balance sheet, as well as its prospects as more people trade down from restaurants like



Ruby Tuesdays


to fast food or quick service restaurants.

"Their same-store sales and their growth has been stellar, particularly in this environment," says Koontz. "And the idea that customers are trading down is not only a domestic phenomenon but it's an international one. And they have strong international sales."

Perhaps surprisingly, Koontz has been buying shares in

Pulte Homes

(PHM) - Get PulteGroup Inc. Report

lately, despite the continued devastation in the housing market. Koontz, however, says Pulte is a more conservative choice than one might think due to its hefty cash position.

"Pulte will probably exit 2008 with close to $2 billion of net cash on the balance sheet due to their ability to generate cash and they have no debt rollovers," says Koontz. "We believe they will be a survivor in the business and will emerge from the downturn in a few years in a very attractive situation."
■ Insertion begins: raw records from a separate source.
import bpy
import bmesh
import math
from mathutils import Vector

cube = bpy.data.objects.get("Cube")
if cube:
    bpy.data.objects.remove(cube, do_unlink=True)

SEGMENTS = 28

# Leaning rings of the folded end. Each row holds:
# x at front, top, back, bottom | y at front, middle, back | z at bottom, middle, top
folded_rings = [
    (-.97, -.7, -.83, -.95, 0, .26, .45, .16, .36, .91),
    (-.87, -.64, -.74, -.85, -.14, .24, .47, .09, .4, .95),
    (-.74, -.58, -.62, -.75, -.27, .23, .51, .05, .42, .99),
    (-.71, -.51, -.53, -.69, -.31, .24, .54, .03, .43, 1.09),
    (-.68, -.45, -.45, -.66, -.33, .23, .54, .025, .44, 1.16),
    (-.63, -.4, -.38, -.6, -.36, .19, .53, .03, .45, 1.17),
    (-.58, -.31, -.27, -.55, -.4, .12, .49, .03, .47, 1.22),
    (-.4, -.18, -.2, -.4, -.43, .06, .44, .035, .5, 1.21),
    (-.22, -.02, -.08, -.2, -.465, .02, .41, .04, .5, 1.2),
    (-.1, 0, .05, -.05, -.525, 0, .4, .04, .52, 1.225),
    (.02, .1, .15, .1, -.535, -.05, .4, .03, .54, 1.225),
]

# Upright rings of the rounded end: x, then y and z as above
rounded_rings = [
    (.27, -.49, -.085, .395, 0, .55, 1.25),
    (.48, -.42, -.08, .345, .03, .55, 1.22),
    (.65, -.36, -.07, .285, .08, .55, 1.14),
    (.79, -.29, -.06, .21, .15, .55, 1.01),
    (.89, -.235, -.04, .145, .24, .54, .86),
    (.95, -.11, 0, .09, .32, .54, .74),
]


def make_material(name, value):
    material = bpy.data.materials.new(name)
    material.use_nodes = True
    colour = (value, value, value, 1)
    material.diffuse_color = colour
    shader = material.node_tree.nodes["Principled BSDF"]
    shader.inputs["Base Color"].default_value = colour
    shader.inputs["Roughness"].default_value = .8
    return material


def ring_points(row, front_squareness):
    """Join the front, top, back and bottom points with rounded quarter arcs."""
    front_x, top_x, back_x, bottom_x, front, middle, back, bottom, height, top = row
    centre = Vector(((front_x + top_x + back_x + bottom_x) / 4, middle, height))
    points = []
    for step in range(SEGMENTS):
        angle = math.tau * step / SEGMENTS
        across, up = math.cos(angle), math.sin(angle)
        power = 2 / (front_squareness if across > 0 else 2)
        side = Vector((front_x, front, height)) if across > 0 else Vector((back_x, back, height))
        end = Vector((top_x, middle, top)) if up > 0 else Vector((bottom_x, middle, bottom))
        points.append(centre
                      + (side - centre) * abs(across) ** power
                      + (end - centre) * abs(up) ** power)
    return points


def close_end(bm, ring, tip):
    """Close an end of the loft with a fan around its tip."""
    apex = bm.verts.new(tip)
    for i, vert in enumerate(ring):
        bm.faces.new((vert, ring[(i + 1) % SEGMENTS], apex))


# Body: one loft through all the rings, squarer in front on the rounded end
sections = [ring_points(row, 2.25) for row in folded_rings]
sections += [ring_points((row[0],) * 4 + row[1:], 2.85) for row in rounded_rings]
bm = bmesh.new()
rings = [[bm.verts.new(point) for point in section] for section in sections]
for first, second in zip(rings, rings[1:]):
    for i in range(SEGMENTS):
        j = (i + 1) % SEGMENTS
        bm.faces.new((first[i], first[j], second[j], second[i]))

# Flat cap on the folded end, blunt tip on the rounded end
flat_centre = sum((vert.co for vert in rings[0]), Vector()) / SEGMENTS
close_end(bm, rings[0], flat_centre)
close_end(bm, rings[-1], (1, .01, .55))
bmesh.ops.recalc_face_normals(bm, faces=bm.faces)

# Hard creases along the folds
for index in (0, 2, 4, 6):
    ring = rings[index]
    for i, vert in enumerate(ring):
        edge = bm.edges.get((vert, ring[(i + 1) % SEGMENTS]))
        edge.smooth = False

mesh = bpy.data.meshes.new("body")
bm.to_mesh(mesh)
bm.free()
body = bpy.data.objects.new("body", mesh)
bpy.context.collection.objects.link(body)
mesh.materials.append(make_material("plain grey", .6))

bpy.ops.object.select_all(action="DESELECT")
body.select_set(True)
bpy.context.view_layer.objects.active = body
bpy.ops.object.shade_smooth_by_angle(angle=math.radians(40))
Before joining, Gregg Greenberg was a writer and segment producer for CNBC's Closing Bell. He previously worked at FleetBoston and Lehman Brothers in their Private Client Services divisions, covering high net-worth individuals and midsize hedge funds. Greenberg attended New York University's School of Business and Economic Reporting. He also has an M.B.A. from Cornell University's Johnson School of Business, and a B.A. in history from Amherst College.